#### About this task:
Locate the lines of the listing below that hold "append", then copy each of them.

#### Data listing:
BEGIN
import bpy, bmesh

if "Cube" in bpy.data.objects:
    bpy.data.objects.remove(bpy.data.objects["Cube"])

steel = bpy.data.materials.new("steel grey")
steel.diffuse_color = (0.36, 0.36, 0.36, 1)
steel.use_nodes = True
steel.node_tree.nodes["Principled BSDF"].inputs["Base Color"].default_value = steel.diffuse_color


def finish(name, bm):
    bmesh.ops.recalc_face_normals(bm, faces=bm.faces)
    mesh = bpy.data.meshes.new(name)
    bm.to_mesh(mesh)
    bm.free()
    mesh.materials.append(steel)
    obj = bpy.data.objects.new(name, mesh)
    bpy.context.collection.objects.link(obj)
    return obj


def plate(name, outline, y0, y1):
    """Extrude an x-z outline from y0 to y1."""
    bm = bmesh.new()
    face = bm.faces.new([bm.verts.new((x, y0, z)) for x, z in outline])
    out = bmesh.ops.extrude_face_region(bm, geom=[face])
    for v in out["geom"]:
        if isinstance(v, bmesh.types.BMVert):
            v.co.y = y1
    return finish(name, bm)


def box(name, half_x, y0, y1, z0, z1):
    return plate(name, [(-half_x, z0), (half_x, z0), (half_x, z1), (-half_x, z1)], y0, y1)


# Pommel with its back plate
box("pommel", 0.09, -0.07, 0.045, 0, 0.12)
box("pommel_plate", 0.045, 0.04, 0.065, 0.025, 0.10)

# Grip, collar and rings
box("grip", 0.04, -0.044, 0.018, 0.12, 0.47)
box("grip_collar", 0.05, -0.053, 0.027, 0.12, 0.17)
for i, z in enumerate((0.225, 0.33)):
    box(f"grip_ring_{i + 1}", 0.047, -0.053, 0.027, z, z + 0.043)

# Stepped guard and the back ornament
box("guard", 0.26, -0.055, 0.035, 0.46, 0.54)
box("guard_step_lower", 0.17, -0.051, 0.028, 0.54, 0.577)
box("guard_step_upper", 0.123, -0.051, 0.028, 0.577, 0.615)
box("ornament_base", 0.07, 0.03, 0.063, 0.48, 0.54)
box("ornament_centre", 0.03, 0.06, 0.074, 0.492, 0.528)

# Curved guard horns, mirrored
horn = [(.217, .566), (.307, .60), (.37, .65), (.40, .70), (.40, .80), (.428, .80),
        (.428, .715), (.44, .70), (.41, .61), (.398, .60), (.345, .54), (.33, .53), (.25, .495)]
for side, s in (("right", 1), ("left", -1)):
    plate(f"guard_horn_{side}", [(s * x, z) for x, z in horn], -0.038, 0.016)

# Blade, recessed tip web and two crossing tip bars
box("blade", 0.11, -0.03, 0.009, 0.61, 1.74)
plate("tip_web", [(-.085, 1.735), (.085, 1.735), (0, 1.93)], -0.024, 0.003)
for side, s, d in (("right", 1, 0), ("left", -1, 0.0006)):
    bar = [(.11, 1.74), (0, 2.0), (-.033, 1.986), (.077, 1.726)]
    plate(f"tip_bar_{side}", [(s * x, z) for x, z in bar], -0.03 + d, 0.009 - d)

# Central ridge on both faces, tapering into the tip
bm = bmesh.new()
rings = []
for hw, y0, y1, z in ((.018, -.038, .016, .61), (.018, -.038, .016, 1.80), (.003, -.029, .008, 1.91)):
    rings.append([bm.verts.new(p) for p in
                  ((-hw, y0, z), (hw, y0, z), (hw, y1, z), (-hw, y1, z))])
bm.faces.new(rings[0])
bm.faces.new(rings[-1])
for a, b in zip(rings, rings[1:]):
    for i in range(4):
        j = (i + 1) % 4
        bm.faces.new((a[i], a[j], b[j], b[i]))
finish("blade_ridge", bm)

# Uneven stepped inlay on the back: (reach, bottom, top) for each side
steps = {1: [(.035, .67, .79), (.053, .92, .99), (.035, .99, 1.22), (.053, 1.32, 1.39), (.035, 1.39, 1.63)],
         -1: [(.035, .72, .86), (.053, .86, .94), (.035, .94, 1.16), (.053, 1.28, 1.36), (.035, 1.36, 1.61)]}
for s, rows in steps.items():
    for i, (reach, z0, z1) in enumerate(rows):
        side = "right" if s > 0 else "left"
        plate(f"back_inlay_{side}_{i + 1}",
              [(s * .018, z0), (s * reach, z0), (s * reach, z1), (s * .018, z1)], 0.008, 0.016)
END
#### Response:
    mesh.materials.append(steel)
    rings.append([bm.verts.new(p) for p in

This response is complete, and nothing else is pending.